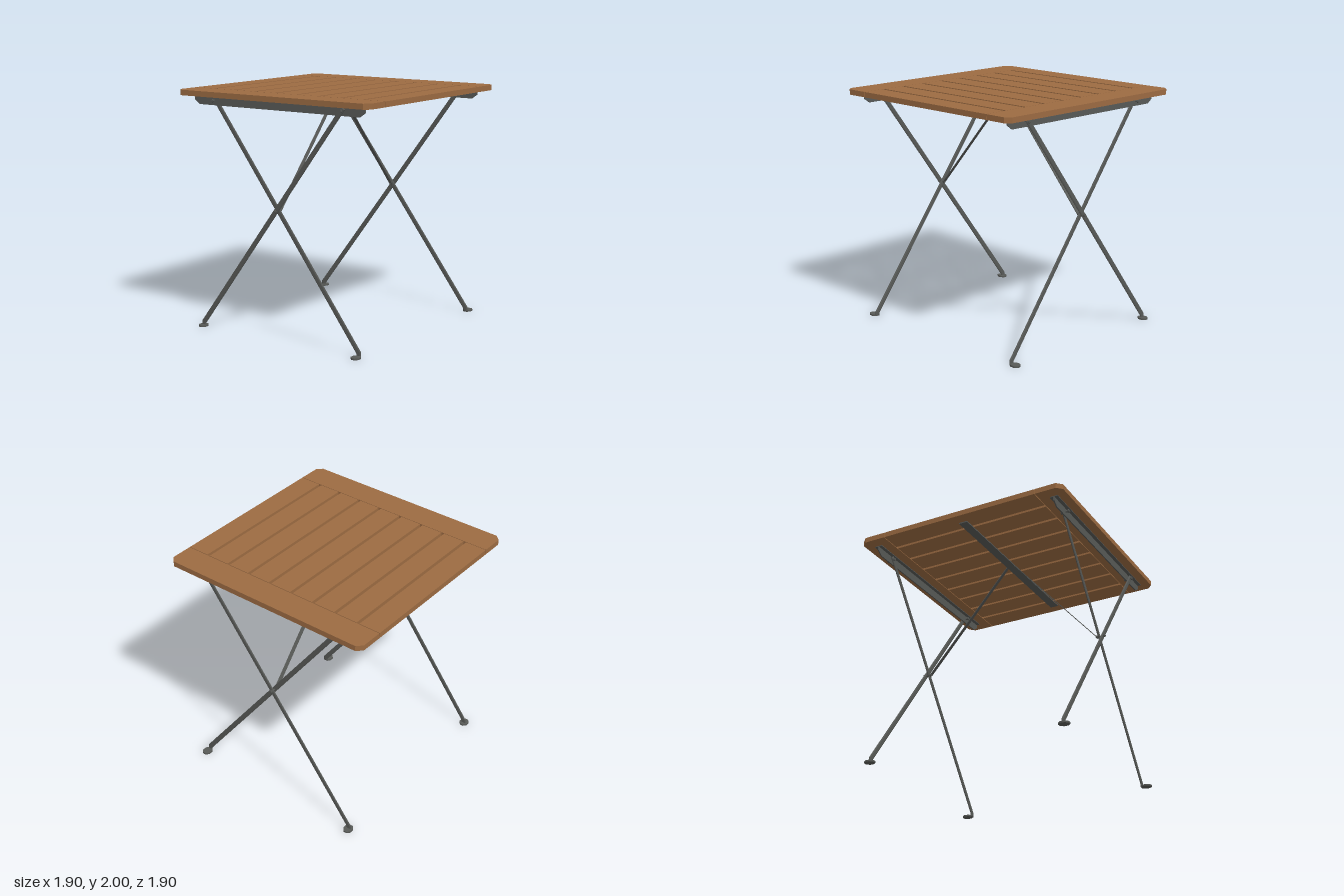
import * as THREE from 'three';

const wood = new THREE.MeshStandardMaterial({ color: 0x9c6b42 });
wood.name = 'wood';
const steel = new THREE.MeshStandardMaterial({ color: 0x585a57 });
steel.name = 'steel';

function add(parent, name, geometry, material, x = 0, y = 0, z = 0) {
  const mesh = new THREE.Mesh(geometry, material);
  mesh.name = name;
  mesh.position.set(x, y, z);
  parent.add(mesh);
  return mesh;
}

const shapeOf = (pts) => new THREE.Shape(pts.map(([u, v]) => new THREE.Vector2(u, v)));

// Side outline given as (z, y), extruded along x and centred on x = 0
function sidePlate(shape, thickness, bevel = 0, bevelWidth = 0) {
  const depth = thickness - 2 * bevel;
  const g = new THREE.ExtrudeGeometry(shape, {
    depth, bevelEnabled: bevel > 0, bevelThickness: bevel, bevelSize: bevelWidth, bevelSegments: 1,
  });
  g.translate(0, 0, -depth / 2);
  g.rotateY(-Math.PI / 2);
  return g;
}

// Leg outline: a sloping bar with a short upright end above the foot
function legShape(dir, half) {
  const top = [0.652, 1.936], knee = [-0.785, 0.035];
  const dz = top[0] - knee[0], dy = top[1] - knee[1], len = Math.hypot(dz, dy);
  const n = [-dy / len, dz / len];
  const miter = half * (1 - dz / len) / (dy / len);
  const pts = [
    [knee[0] - half, 0.008], [knee[0] + half, 0.008],
    [knee[0] + half, knee[1] - miter],
    [top[0] - n[0] * half, top[1] - n[1] * half],
    [top[0] + n[0] * half, top[1] + n[1] * half],
    [knee[0] - half, knee[1] + miter],
  ];
  return shapeOf(pts.map(([z, y]) => [z * dir, y]));
}

// Hexagonal fastener lying along x
function fastener(parent, name, x, y, z, radius, length) {
  const g = new THREE.CylinderGeometry(radius, radius, length, 6);
  g.rotateZ(Math.PI / 2);
  add(parent, name, g.toNonIndexed(), steel, x, y, z);
}

function buildTop() {
  const top = new THREE.Group();
  top.name = 'tableTop';
  const count = 9, width = 0.188, pitch = (1.9 - width) / (count - 1);
  for (let i = 0; i < count; i++) {
    add(top, 'slat', new THREE.BoxGeometry(1.426, 0.045, width), wood,
      0, 1.9775, -0.95 + width / 2 + i * pitch);
  }
  // End boards with clipped outer corners
  const a = 0.718, b = 0.95, c = 0.045;
  for (const s of [1, -1]) {
    const pts = [[a, -b], [b - c, -b], [b, -b + c], [b, b - c], [b - c, b], [a, b]];
    const g = new THREE.ExtrudeGeometry(shapeOf(pts.map(([x, z]) => [x * s, z])),
      { depth: 0.045, bevelEnabled: false });
    g.rotateX(-Math.PI / 2);
    add(top, 'endBoard', g, wood, 0, 1.955, 0);
  }
  add(top, 'centreStrap', new THREE.BoxGeometry(0.075, 0.01, 1.7), steel, 0, 1.95, 0);
  return top;
}

function buildSide(s) {
  const side = new THREE.Group();
  side.name = s > 0 ? 'leftFrame' : 'rightFrame';

  // Rail under the end board
  const rail = shapeOf([[-0.8, 1.88], [0.8, 1.88], [0.85, 1.915], [0.85, 1.955], [-0.85, 1.955], [-0.85, 1.915]]);
  add(side, 'rail', sidePlate(rail, 0.01), steel, s * 0.838);
  add(side, 'railFlange', new THREE.BoxGeometry(0.07, 0.006, 1.7), steel, s * 0.838, 1.952, 0);

  // Crossing legs, one on each face of the rail
  for (const [name, x, dir] of [['outerLeg', 0.854, 1], ['innerLeg', 0.821, -1]]) {
    add(side, name, sidePlate(legShape(dir, 0.012), 0.013, 0.004, 0.008), steel, s * x);
    const foot = new THREE.CylinderGeometry(0.5, 0.5, 1, 8);
    foot.rotateY(Math.PI / 8);
    foot.scale(0.095, 0.014, 0.08);
    add(side, name + 'Foot', foot.toNonIndexed(), steel, s * 0.862, 0.007, -dir * 0.785);
    // Pivot bolt through rail and leg
    fastener(side, 'pivotBolt', s * 0.84, 1.92, dir * 0.64, 0.008, 0.08);
    for (const hx of [0.808, 0.87]) fastener(side, 'pivotNut', s * hx, 1.92, dir * 0.64, 0.015, 0.012);
  }

  // Bolt where the legs cross
  fastener(side, 'crossBolt', s * 0.835, 1.073, 0, 0.008, 0.085);
  for (const hx of [0.803, 0.868]) fastener(side, 'crossNut', s * hx, 1.073, 0, 0.014, 0.012);

  // Diagonal stay from the crossing to the centre strap
  const dx = 0.77, dy = 0.88;
  const stay = add(side, 'stay', new THREE.BoxGeometry(Math.hypot(dx, dy), 0.006, 0.03), steel,
    s * 0.42, 1.508, 0);
  stay.rotation.z = -s * Math.atan2(dy, dx);
  return side;
}

export function createModel() {
  const table = new THREE.Group();
  table.name = 'foldingTable';
  table.add(buildTop(), buildSide(1), buildSide(-1));
  return table;
}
•••••
▸ PROMPT
Among the lines above, count those that include the word "radius". Give only the result.

▸ WRITTEN ANSWER
2